INSTRUCTIONS FOR THE TASK:
Below are the records. Gather each line that holds "bmesh".
═══ GIVEN RECORDS
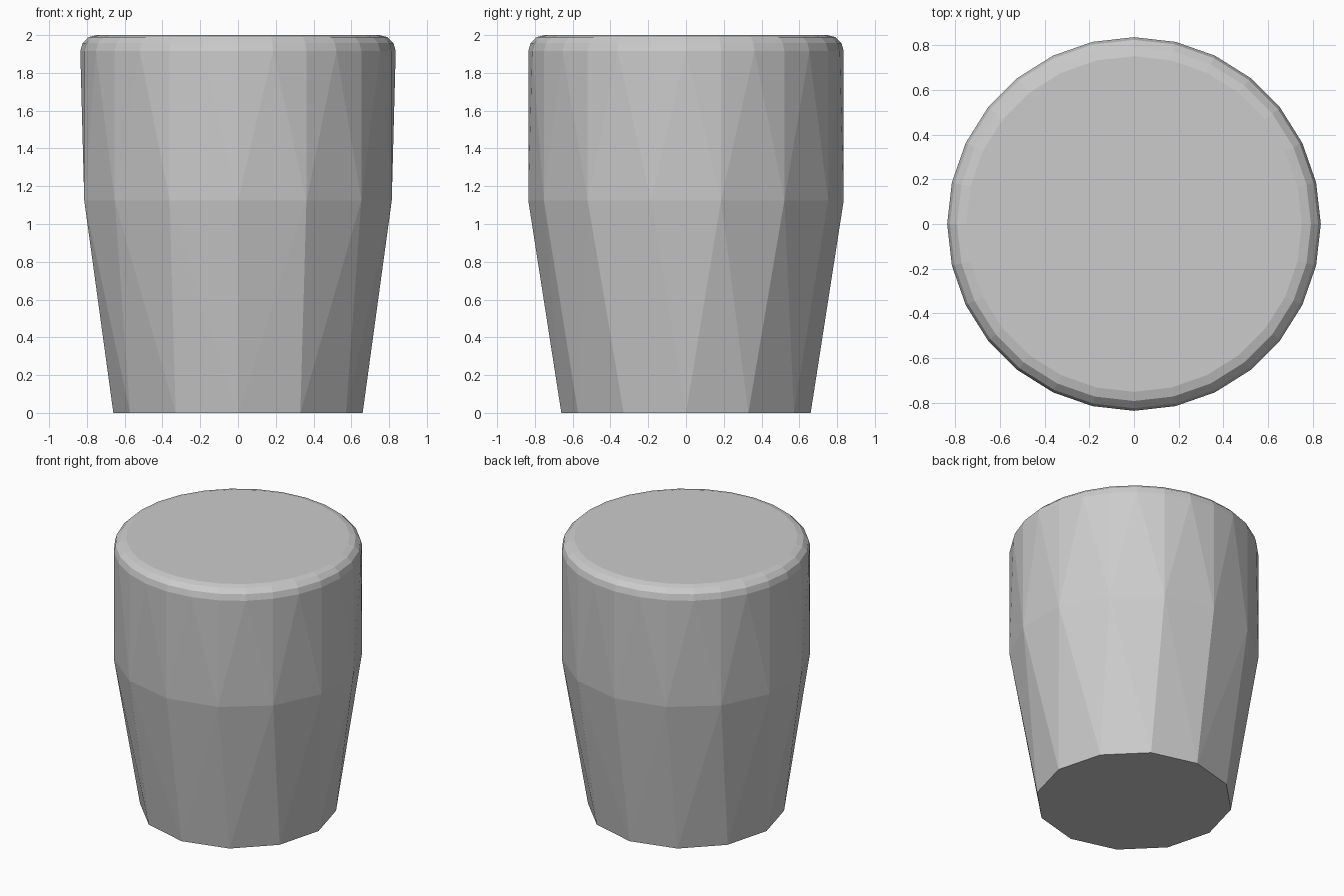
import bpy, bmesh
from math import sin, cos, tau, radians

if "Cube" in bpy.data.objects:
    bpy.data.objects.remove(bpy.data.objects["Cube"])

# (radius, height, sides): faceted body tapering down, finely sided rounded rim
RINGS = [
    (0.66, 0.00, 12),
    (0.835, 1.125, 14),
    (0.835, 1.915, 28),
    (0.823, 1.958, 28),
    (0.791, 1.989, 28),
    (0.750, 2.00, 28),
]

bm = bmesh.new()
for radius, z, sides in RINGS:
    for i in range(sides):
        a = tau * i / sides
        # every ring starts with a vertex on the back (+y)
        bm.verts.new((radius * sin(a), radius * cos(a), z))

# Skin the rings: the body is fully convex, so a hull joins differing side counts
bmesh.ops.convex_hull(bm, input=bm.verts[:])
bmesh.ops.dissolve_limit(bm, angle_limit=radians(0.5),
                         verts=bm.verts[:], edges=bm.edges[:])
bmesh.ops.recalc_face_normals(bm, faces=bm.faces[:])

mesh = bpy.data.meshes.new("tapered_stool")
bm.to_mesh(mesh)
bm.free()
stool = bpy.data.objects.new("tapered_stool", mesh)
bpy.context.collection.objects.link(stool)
══════
EXPECTED ANSWER:
import bpy, bmesh
bm = bmesh.new()
bmesh.ops.convex_hull(bm, input=bm.verts[:])
bmesh.ops.dissolve_limit(bm, angle_limit=radians(0.5),
bmesh.ops.recalc_face_normals(bm, faces=bm.faces[:])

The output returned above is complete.